◆ **EXERCISE AIM**
Would you show every line from the records that holds "active"?

◆ **Data entries**
::::::::

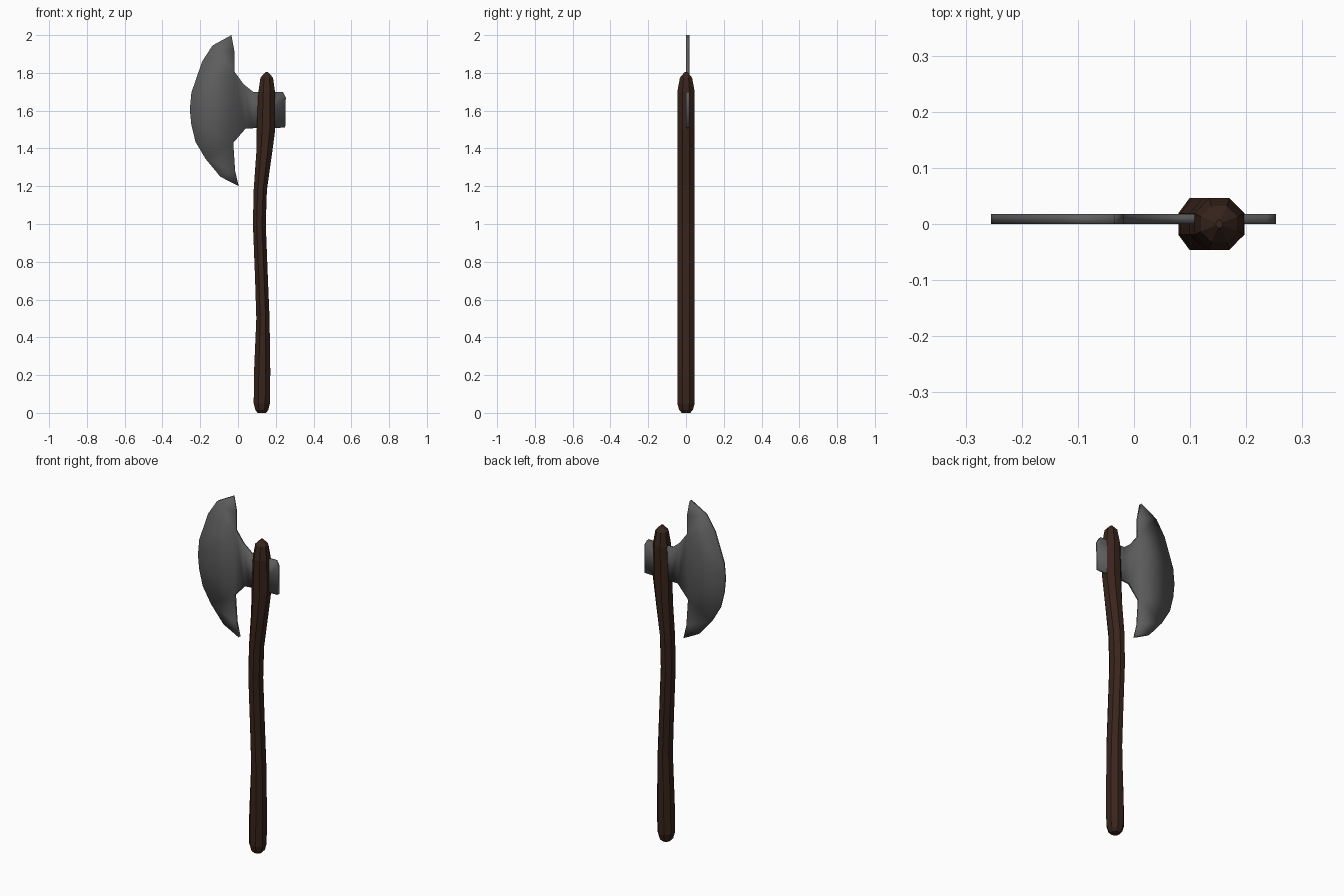
import bpy, bmesh
from math import cos, sin, pi

if "Cube" in bpy.data.objects:
    bpy.data.objects.remove(bpy.data.objects["Cube"])

def make_object(name, bm, color, smooth):
    bmesh.ops.recalc_face_normals(bm, faces=bm.faces[:])
    for f in bm.faces:
        f.smooth = smooth
    me = bpy.data.meshes.new(name)
    bm.to_mesh(me)
    bm.free()
    ob = bpy.data.objects.new(name, me)
    bpy.context.collection.objects.link(ob)
    mat = bpy.data.materials.new(name + "_material")
    mat.diffuse_color = (*color, 1)
    mat.use_nodes = True
    mat.node_tree.nodes["Principled BSDF"].inputs["Base Color"].default_value = mat.diffuse_color
    me.materials.append(mat)
    return ob

# Handle: faceted rings (z, centre x, half width x, half width y) along a gentle curve
SIDES = 8
rings = [(0.0, 0.126, 0.022, 0.022), (0.015, 0.126, 0.034, 0.036),
         (0.05, 0.126, 0.043, 0.046), (0.22, 0.128, 0.043, 0.046),
         (0.50, 0.132, 0.035, 0.046), (0.72, 0.124, 0.034, 0.046),
         (1.00, 0.113, 0.034, 0.046), (1.18, 0.118, 0.035, 0.046),
         (1.38, 0.139, 0.042, 0.046), (1.50, 0.148, 0.049, 0.046),
         (1.70, 0.152, 0.044, 0.046), (1.775, 0.152, 0.033, 0.032),
         (1.805, 0.152, 0.006, 0.007)]
bm = bmesh.new()
loops = []
for z, cx, rx, ry in rings:
    k = 1 / cos(pi / SIDES)          # flats reach the stated half widths
    angles = [2 * pi * (i + 0.5) / SIDES for i in range(SIDES)]
    loops.append([bm.verts.new((cx + k * rx * cos(a), k * ry * sin(a), z)) for a in angles])
for a, b in zip(loops, loops[1:]):
    for i in range(SIDES):
        j = (i + 1) % SIDES
        bm.faces.new((a[i], a[j], b[j], b[i]))
bm.faces.new(loops[0])
bm.faces.new(loops[-1])
make_object("handle", bm, (0.04, 0.018, 0.012), False)

# Axe head: outline plate split into strips, then given thickness
outline = [(-0.035, 2.0), (-0.135, 1.945), (-0.19, 1.86), (-0.247, 1.695),
           (-0.255, 1.605), (-0.247, 1.525), (-0.225, 1.435), (-0.172, 1.345),
           (-0.093, 1.25), (0.004, 1.2),                          # 0-9 cutting edge
           (-0.015, 1.28), (-0.025, 1.43), (0.04, 1.505), (0.08, 1.507),
           (0.25, 1.51), (0.253, 1.67), (0.237, 1.70), (0.08, 1.70),
           (0.03, 1.74), (-0.018, 1.805), (-0.018, 1.91)]         # 10-20 neck and poll
strips = [(0, 1, 20), (1, 2, 19, 20), (2, 3, 19), (3, 4, 19), (4, 5, 11, 19),
          (5, 6, 11), (6, 7, 11), (7, 8, 10, 11), (8, 9, 10),
          (19, 11, 12, 18), (18, 12, 13, 17), (17, 13, 14, 15, 16)]
bm = bmesh.new()
vs = [bm.verts.new((x, 0, z)) for x, z in outline]
faces = [bm.faces.new([vs[i] for i in s]) for s in strips]
ext = bmesh.ops.extrude_face_region(bm, geom=faces, use_keep_orig=True)
moved = [g for g in ext["geom"] if isinstance(g, bmesh.types.BMVert)]
bmesh.ops.translate(bm, verts=moved, vec=(0, 0.018, 0))
make_object("axe_head", bm, (0.11, 0.11, 0.11), True)
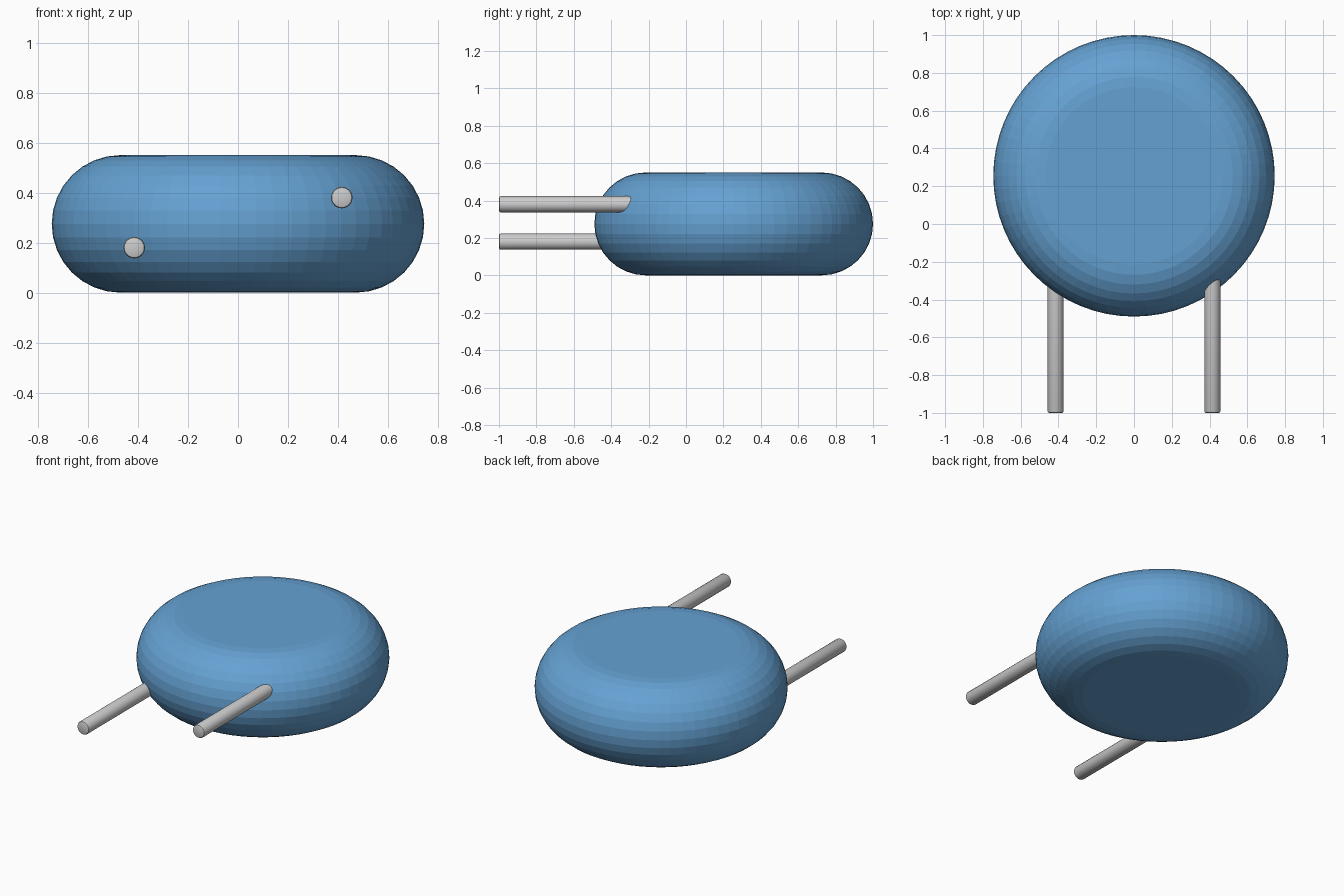
import bpy, bmesh
from math import sin, cos, pi
from mathutils import Matrix

if "Cube" in bpy.data.objects:
    bpy.data.objects.remove(bpy.data.objects["Cube"])

HEIGHT, RADIUS, CENTRE_Y = 0.55, 0.745, 0.255


def lathe(name, profile, segments, matrix):
    """Revolve a (radius, height) profile around z and cap both ends."""
    bm = bmesh.new()
    rings = [[bm.verts.new((r * cos(2 * pi * i / segments),
                            r * sin(2 * pi * i / segments), z))
              for i in range(segments)] for r, z in profile]
    for low, high in zip(rings, rings[1:]):
        for i in range(segments):
            j = (i + 1) % segments
            bm.faces.new((low[i], low[j], high[j], high[i]))
    bm.faces.new(rings[0][::-1])
    bm.faces.new(rings[-1])
    bm.transform(matrix)
    mesh = bpy.data.meshes.new(name)
    bm.to_mesh(mesh)
    bm.free()
    obj = bpy.data.objects.new(name, mesh)
    bpy.context.collection.objects.link(obj)
    return obj


# Disc body with a fully rounded rim
half = HEIGHT / 2
steps = 16
rim = [(RADIUS - half + half * cos(-pi / 2 + pi * k / steps),
        half + half * sin(-pi / 2 + pi * k / steps)) for k in range(steps + 1)]
body = lathe("disc_body", rim, 64, Matrix.Translation((0, CENTRE_Y, 0)))
blue = bpy.data.materials.new("blue_coating")
blue.diffuse_color = (0.13, 0.36, 0.65, 1)
blue.use_nodes = True
blue.node_tree.nodes["Principled BSDF"].inputs["Base Color"].default_value = blue.diffuse_color
body.data.materials.append(blue)

# Two staggered wire leads, with softened tips, running into the body
lead_profile = [(0.034, 0), (0.040, 0.003), (0.043, 0.009), (0.043, 0.85)]
for name, x, z in (("left_lead", -0.415, 0.18), ("right_lead", 0.415, 0.38)):
    place = Matrix.Translation((x, -1, z)) @ Matrix.Rotation(-pi / 2, 4, 'X')
    lead = lathe(name, lead_profile, 24, place)
    bpy.context.view_layer.objects.active = lead
    lead.select_set(True)
    bpy.ops.object.shade_smooth_by_angle()
    lead.select_set(False)
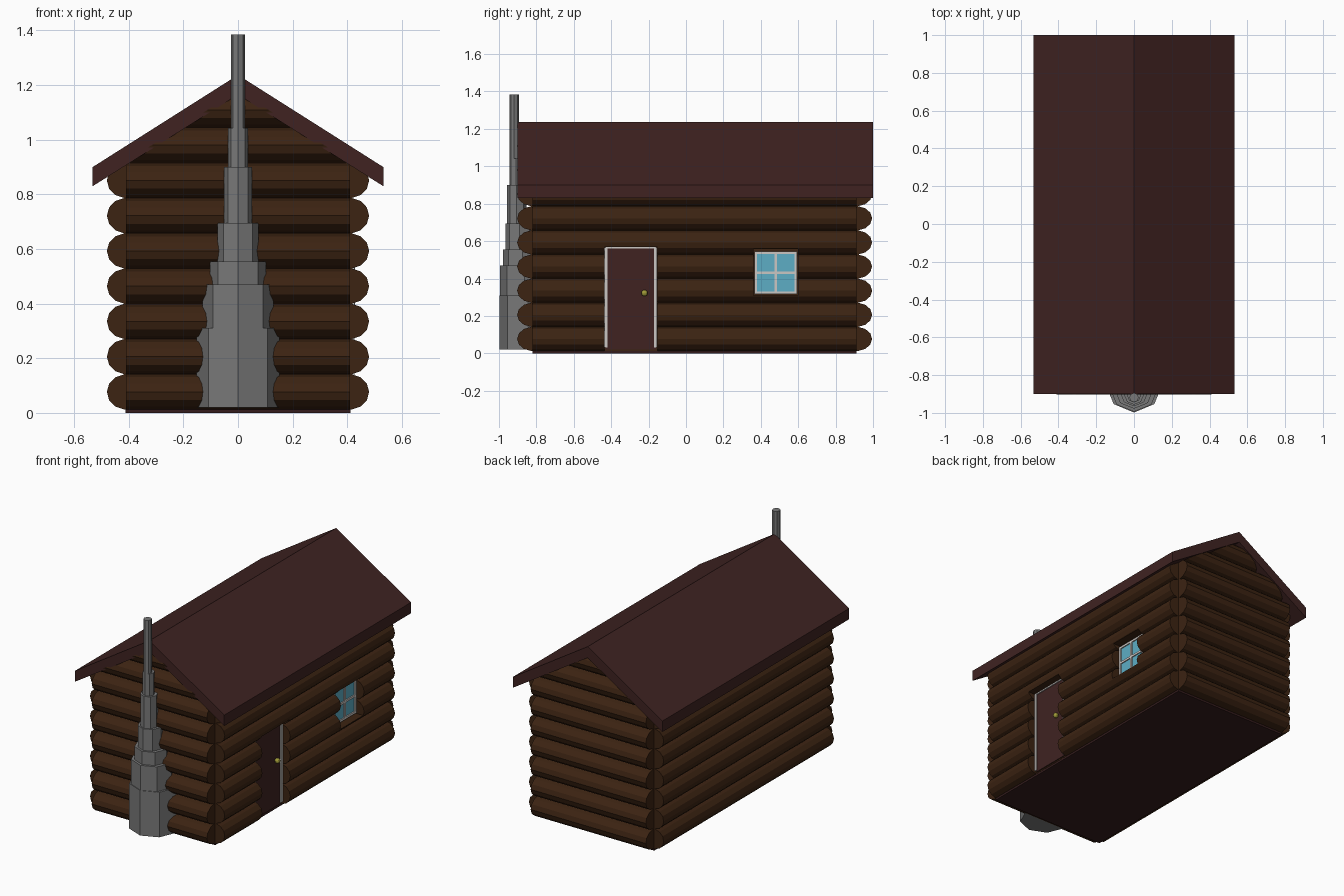
import bpy, bmesh
from math import sin, cos, pi, radians

if "Cube" in bpy.data.objects:
    bpy.data.objects.remove(bpy.data.objects["Cube"])


def material(name, rgb):
    m = bpy.data.materials.new(name)
    m.diffuse_color = (*rgb, 1)
    m.use_nodes = True
    m.node_tree.nodes["Principled BSDF"].inputs["Base Color"].default_value = m.diffuse_color
    return m


LOG = material("log_brown", (0.045, 0.017, 0.006))
ROOF = material("roof_maroon", (0.05, 0.0165, 0.0155))
FLOOR = material("floor_dark", (0.036, 0.012, 0.012))
STONE = material("chimney_grey", (0.19, 0.19, 0.19))
TRIM = material("pale_trim", (0.6, 0.57, 0.55))
GLASS = material("window_blue", (0.11, 0.42, 0.56))
BRASS = material("brass", (0.35, 0.32, 0.04))


def finish(name, bm, mat):
    bmesh.ops.recalc_face_normals(bm, faces=bm.faces)
    me = bpy.data.meshes.new(name)
    bm.to_mesh(me)
    bm.free()
    if mat:
        me.materials.append(mat)
    ob = bpy.data.objects.new(name, me)
    bpy.context.collection.objects.link(ob)
    return ob


def prism(pts, place, t0, t1):
    """Closed profile pts swept from t0 to t1; place(a, b, t) gives xyz."""
    bm = bmesh.new()
    rings = [[bm.verts.new(place(a, b, t)) for a, b in pts] for t in (t0, t1)]
    n = len(pts)
    for r in rings:
        bm.faces.new(r)
    for i in range(n):
        j = (i + 1) % n
        bm.faces.new((rings[0][i], rings[0][j], rings[1][j], rings[1][i]))
    return bm


def box(name, x, y, z, mat):
    pts = [(x[0], y[0]), (x[1], y[0]), (x[1], y[1]), (x[0], y[1])]
    return finish(name, prism(pts, lambda a, b, t: (a, b, t), *z), mat)


def log_profile(rows, depth):
    """Scalloped outside face, flat inside face, as (outward, z)."""
    pts = []
    for i in range(rows):
        for k in range(7):
            a = radians(-84 + 28 * k)
            pts.append((depth * cos(a), 0.077 + 0.129 * i + 0.0645 * sin(a)))
    return [(-0.04, pts[0][1])] + pts + [(-0.04, pts[-1][1])]


# Side log walls
side = log_profile(7, 0.07)
right_wall = finish("right_log_wall", prism(
    side, lambda d, z, t: (0.41 + d, t, z), -0.82, 0.912), LOG)
finish("left_log_wall", prism(
    side, lambda d, z, t: (-0.41 - d, t, z), -0.82, 0.912), LOG)

# Gable log walls, trimmed just inside the roof slopes
gable = log_profile(9, 0.083)
for name, y, s in (("front_log_wall", -0.82, -1), ("back_log_wall", 0.912, 1)):
    bm = prism(gable, lambda d, z, t: (t, y + s * d, z), -0.41, 0.41)
    for sx in (-1, 1):
        cut = bmesh.ops.bisect_plane(
            bm, geom=bm.verts[:] + bm.edges[:] + bm.faces[:],
            plane_co=(0, 0, 1.18), plane_no=(sx * 0.335, 0, 0.53), clear_outer=True)
        edges = [e for e in cut["geom_cut"] if isinstance(e, bmesh.types.BMEdge)]
        bmesh.ops.holes_fill(bm, edges=edges)
    finish(name, bm, LOG)

# Recesses for door and window in the right wall
for y, z in (((-0.437, -0.153), (0.0, 0.569)), ((0.362, 0.598), (0.31, 0.558))):
    cutter = box("recess_cutter", (0.414, 0.6), y, z, None)
    cutter.hide_render = True
    mod = right_wall.modifiers.new("recess", "BOOLEAN")
    mod.operation = "DIFFERENCE"
    mod.solver = "EXACT"
    mod.object = cutter
    bpy.context.view_layer.objects.active = right_wall
    bpy.ops.object.modifier_apply(modifier=mod.name)
    bpy.data.objects.remove(cutter)

# Floor
box("floor", (-0.412, 0.412), (-0.82, 0.912), (0, 0.02), FLOOR)

# Roof
roof = [(-0.532, 0.83), (0, 1.165), (0.532, 0.83), (0.532, 0.9), (0, 1.237), (-0.532, 0.9)]
finish("roof", prism(roof, lambda a, b, t: (a, t, b), -0.9, 1.0), ROOF)

# Door with frame and knob
box("door", (0.40, 0.42), (-0.43, -0.16), (0.02, 0.565), ROOF)
for i, y in enumerate((-0.436, -0.17)):
    box(f"door_jamb_{i}", (0.40, 0.427), (y, y + 0.016), (0.03, 0.565), TRIM)
box("door_head", (0.40, 0.427), (-0.43, -0.16), (0.56, 0.568), TRIM)
bm = bmesh.new()
bmesh.ops.create_uvsphere(bm, u_segments=12, v_segments=8, radius=0.017)
bmesh.ops.translate(bm, verts=bm.verts, vec=(0.437, -0.222, 0.322))
finish("door_knob", bm, BRASS)

# Window with frame and glazing bars
box("window_glass", (0.40, 0.42), (0.37, 0.59), (0.32, 0.54), GLASS)
for i, c in enumerate((-0.107, 0, 0.107)):
    w = 0.007
    box(f"window_bar_upright_{i}", (0.40, 0.428), (0.48 + c - w, 0.48 + c + w), (0.316, 0.544), TRIM)
    box(f"window_bar_level_{i}", (0.40, 0.427), (0.366, 0.594), (0.43 + c - w, 0.43 + c + w), TRIM)

# Chimney: stacked eight-sided tiers (radius, front y, bottom z, top z)
tiers = [(0.152, -0.998, 0.02, 0.31), (0.13, -0.994, 0.31, 0.47),
         (0.103, -0.978, 0.47, 0.555), (0.075, -0.965, 0.555, 0.695),
         (0.052, -0.957, 0.695, 0.9), (0.036, -0.945, 0.9, 1.043),
         (0.025, -0.944, 1.043, 1.385)]
for i, (r, front, z0, z1) in enumerate(tiers):
    ring = [(r * cos(k * pi / 4), front + r + r * sin(k * pi / 4)) for k in range(8)]
    finish(f"chimney_tier_{i}", prism(ring, lambda a, b, t: (a, b, t), z0, z1), STONE)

::::::::

◆ **FINISHED TASK**
    bpy.context.view_layer.objects.active = lead
    bpy.context.view_layer.objects.active = right_wall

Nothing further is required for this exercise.